Obama's first few months weren't as frenzied as Roosevelt's--but they might have been more productive.

There is no very good reason to judge a new president by his first 100 days. Some of our greatest presidents accomplished little in their first months. Some of our least successful had impressive beginnings. But ever since the New Deal trumpeted the successes of its own first 100 days, it has been common to take note of what subsequent presidents have done in the same period. President Obama is aware of the history. He read books about Roosevelt’s first 100 days before he took office, and some members of his team have referred often to what they hoped to accomplish in their first months. So it makes more than usual sense to consider what the new administration has accomplished in this short but significant period--one that has been less frenetic than Franklin Roosevelt’s, but in some ways more productive. (For photographs from Obama's first 100 days, click here.)

Franklin Roosevelt was a dynamo of energy in his first 100 days, and the frenzy of activity that he created was itself important in building confidence and optimism in the face of growing panic. Roosevelt’s inaugural address promised “action, and action now.” He made liberal use of radio, the first president to have done so, to make sure that Americans were aware of what he was doing. But most of all, he passed legislation--lots of it, and not all of it good.

One of his first bills, the Economy Act, reduced government spending in such areas as veteran benefits and the salaries of federal employees--and it actually exacerbated the nation’s greatest problem, deflation. The National Industrial Recovery Act, the most popular legislative achievement of Roosevelt’s first 100 days, created a corporatist behemoth that also promoted deflation by artificially increasing prices without increasing incomes. Its failure was visible well before the Supreme Court struck it down in 1935.

But in those early days, Roosevelt did more good than harm. He saved the financial system from collapse, almost certainly the most important event in the first 100 days, and perhaps in the first two years, of the administration. The “banking holiday” he declared immediately after his inauguration, the passage of the Glass-Steagall Act (which created the Federal Deposit Insurance Corporation, and whose repeal in 1999 is often blamed for much of our own present crisis), and the birth of the Securities and Exchange Commission (the undermining of which in recent years contributed to the financial collapse)--together, these measures helped the nation’s financial institutions to survive, even if they did not immediately flourish. Other New Deal measures in these first months helped create a significant public works program, jobs for the unemployed, relief for people in need, and aid to the staggering farm economy.
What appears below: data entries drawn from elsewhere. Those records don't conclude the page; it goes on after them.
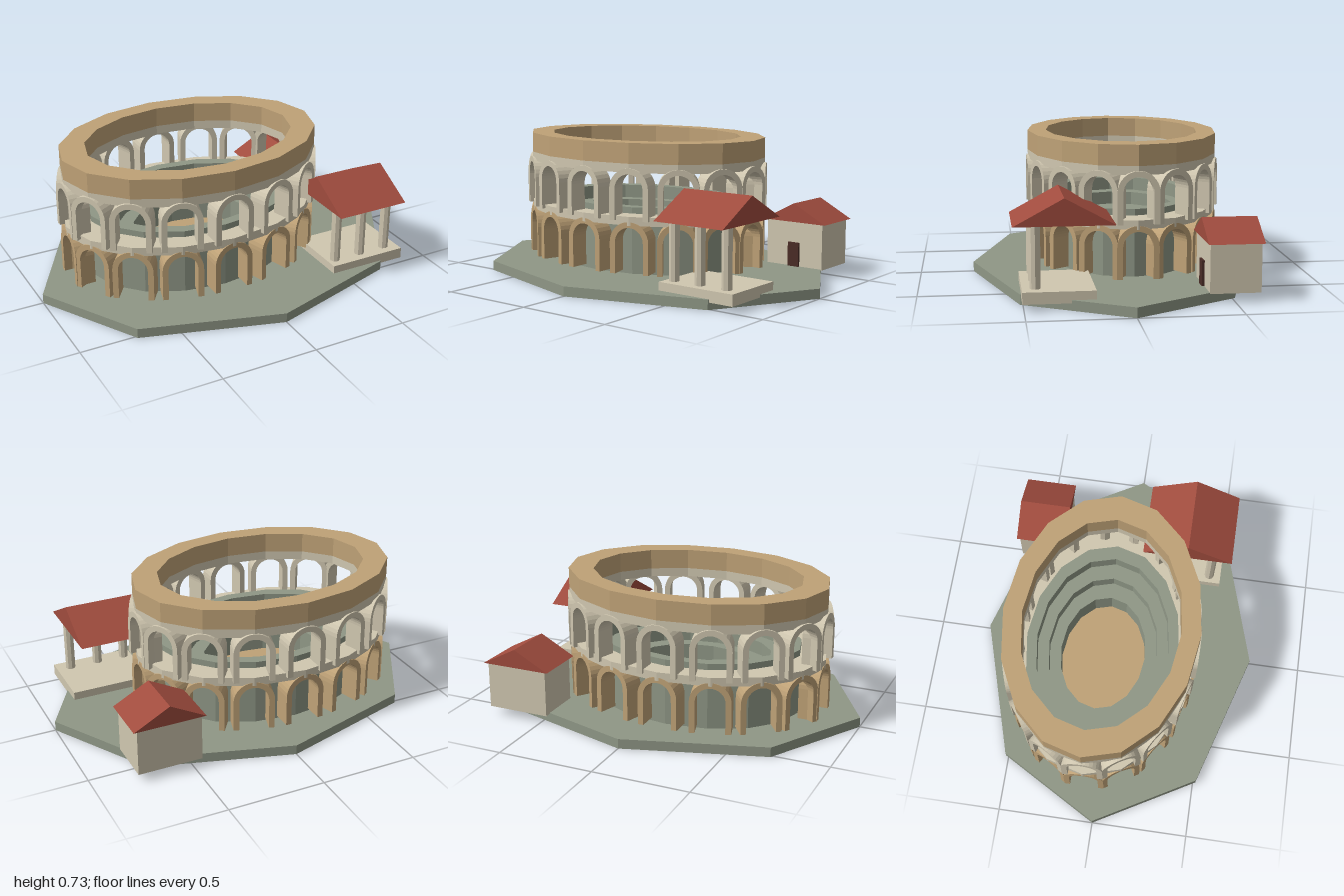
import * as THREE from 'three';

const mat = (color) => new THREE.MeshStandardMaterial({ color, flatShading: true });
const STONE = mat(0x8f9786), TAN = mat(0xbfa277), CREAM = mat(0xd0c7b0);
const ROOF = mat(0xa04c3e), DOOR = mat(0x4a2c26);

const SIDES = 16;
const ASPECT = 0.497 / 0.695; // depth to width of the oval

export function createModel() {
  const model = new THREE.Group();

  const add = (parent, name, geometry, material, x = 0, y = 0, z = 0) => {
    const mesh = new THREE.Mesh(geometry, material);
    mesh.name = name;
    mesh.position.set(x, y, z);
    parent.add(mesh);
    return mesh;
  };

  // box given by its limits on each axis
  const block = (parent, name, material, [x0, x1], [y0, y1], [z0, z1]) =>
    add(parent, name, new THREE.BoxGeometry(x1 - x0, y1 - y0, z1 - z0), material,
      (x0 + x1) / 2, (y0 + y1) / 2, (z0 + z1) / 2);

  // oval solid turned from a profile of [radius, height]
  const oval = (profile) => new THREE.LatheGeometry(
    profile.map(([r, y]) => new THREE.Vector2(r, y)), SIDES).scale(1, 1, ASPECT);
  const ovalRing = (inner, outer, y0, y1) =>
    oval([[inner, y0], [outer, y0], [outer, y1], [inner, y1], [inner, y0]]);

  // gable prism, ridge along z, standing on y = 0
  const gable = (width, height, length) => {
    const s = new THREE.Shape();
    s.moveTo(-width / 2, 0);
    s.lineTo(width / 2, 0);
    s.lineTo(0, height);
    s.closePath();
    return new THREE.ExtrudeGeometry(s, { depth: length, bevelEnabled: false })
      .translate(0, 0, -length / 2);
  };

  // octagonal ground slab
  add(model, 'groundSlab',
    new THREE.CylinderGeometry(1, 1, 0.05, 8).scale(1, 1, 0.727), STONE, 0, 0.025, 0);

  // amphitheatre
  const arena = new THREE.Group();
  arena.name = 'amphitheatre';
  arena.position.set(-0.132, 0, -0.068);
  model.add(arena);

  // stepped seating around the arena floor
  add(arena, 'seating', oval([
    [0.56, 0.05], [0.56, 0.392], [0.485, 0.392], [0.485, 0.32],
    [0.4, 0.32], [0.4, 0.25], [0.315, 0.25], [0.315, 0.05],
  ]), STONE);
  add(arena, 'arenaFloor',
    new THREE.CylinderGeometry(0.315, 0.315, 0.07, SIDES).scale(1, 1, ASPECT), TAN, 0, 0.085, 0);

  // gallery floor and crowning wall
  add(arena, 'galleryFloor', ovalRing(0.555, 0.695, 0.315, 0.36), CREAM);
  add(arena, 'cornice', ovalRing(0.56, 0.695, 0.58, 0.625), CREAM);
  add(arena, 'crownWall', ovalRing(0.56, 0.695, 0.625, 0.728), TAN);

  // one arch: legs and a round head, front face at z = 0
  const archGeometry = (height, depth) => {
    const ro = 0.104, ri = 0.075, spring = height - ro;
    const s = new THREE.Shape();
    s.moveTo(ro, 0);
    s.lineTo(ro, spring);
    s.absarc(0, spring, ro, 0, Math.PI, false);
    s.lineTo(-ro, 0);
    s.lineTo(-ri, 0);
    s.lineTo(-ri, spring);
    s.absarc(0, spring, ri, Math.PI, 0, true);
    s.lineTo(ri, 0);
    s.closePath();
    return new THREE.ExtrudeGeometry(s, { depth, bevelEnabled: false, curveSegments: 8 })
      .translate(0, 0, -depth);
  };

  // arches spaced evenly around the oval, each facing outwards
  const arcade = (name, material, y, height, rx, depth) => {
    const geometry = archGeometry(height, depth);
    const group = new THREE.Group();
    group.name = name;
    for (let i = 0; i < SIDES; i++) {
      const a = (i / SIDES) * Math.PI * 2, rz = rx * ASPECT;
      const arch = add(group, 'arch', geometry, material, rx * Math.sin(a), y, rz * Math.cos(a));
      arch.rotation.y = Math.atan2(Math.sin(a) / rx, Math.cos(a) / rz);
    }
    arena.add(group);
  };
  arcade('lowerArcade', TAN, 0.068, 0.265, 0.693, 0.1);
  arcade('upperArcade', CREAM, 0.34, 0.262, 0.703, 0.1);

  // open portico with three columns
  const portico = new THREE.Group();
  portico.name = 'portico';
  model.add(portico);
  block(portico, 'porticoFloor', CREAM, [0.415, 0.84], [0.035, 0.092], [0.165, 0.508]);
  for (const x of [0.46, 0.612, 0.765]) {
    add(portico, 'column', new THREE.CylinderGeometry(0.026, 0.026, 0.305, 8), CREAM, x, 0.2405, 0.445);
  }
  add(portico, 'porticoRoof', gable(0.48, 0.13, 0.395), ROOF, 0.613, 0.39, 0.31)
    .rotation.y = Math.PI / 2;

  // small house
  const house = new THREE.Group();
  house.name = 'house';
  model.add(house);
  block(house, 'houseWalls', CREAM, [0.46, 0.79], [0.045, 0.287], [-0.623, -0.375]);
  block(house, 'houseDoor', DOOR, [0.593, 0.657], [0.05, 0.176], [-0.38, -0.362]);
  add(house, 'houseRoof', gable(0.37, 0.098, 0.272), ROOF, 0.625, 0.285, -0.499);

  return model;
}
The Obama administration didn’t push through the sheer number of initiatives of the New Deal’s first months--but its achievements are impressive nevertheless, and appear more likely to create a better ratio between good programs and bad ones. Roosevelt’s efforts to stimulate economic growth through public works and relief programs were trivial compared to the enormity of Obama’s stimulus package (which some critics feel is itself inadequate to the need). His effort to stabilize and strengthen the banks is still a work in progress--and a much more difficult task than the one Roosevelt faced--but it far exceeds in size and expense any such effort in our history. His first budget, not yet through Congress, marks the boldest change in public policy since at least 1980 and offers the first realistic hope of serious health care reform since 1994.

Roosevelt in his first 100 days had few international challenges, other than avoiding bad proposals from Britain and other ailing nations. Obama faces a much more bewildering array of foreign policy problems. And while no major victories, military or diplomatic, are yet in sight, he has significantly changed the tone and image of American internationalism in ways that should make future progress more likely. He has repudiated the use of torture (and made public official documents confirming its use), reduced some of the discredited hype over the “war on terror,” treated friends and potential antagonists alike with courtesy and respect, and created a cool and pragmatic approach to America’s role in the world that has softened the often ideological and inflexible policies of the recent past.

Perhaps most importantly, Obama has taken a shaken nation, deeply disillusioned with government, and helped it believe again that politics is not necessarily a dirty word, that progress can be made, and that government can at least sometimes be trusted. Just as Roosevelt helped create confidence through his “fireside chats” on the radio, Obama has proved to be an exceptional communicator on television, radio, and the Internet.

Effective communication was crucial to Roosevelt, because his first 100 days were important less for their achievements than for the political power they gave him to confront the more daunting tasks that still awaited. Obama, similarly, is going to need all the accumulated goodwill of his first 100 days to address the terrible problems that stand before him: two intractable wars, a continuing financial crisis, the prospect of nuclear enemies, and dangers we don’t even know about yet (like the flu a week ago). The 100 days are over, and the real work is still to come.

Alan Brinkley is provost and Allan Nevins Professor of History at Columbia.

By Alan Brinkley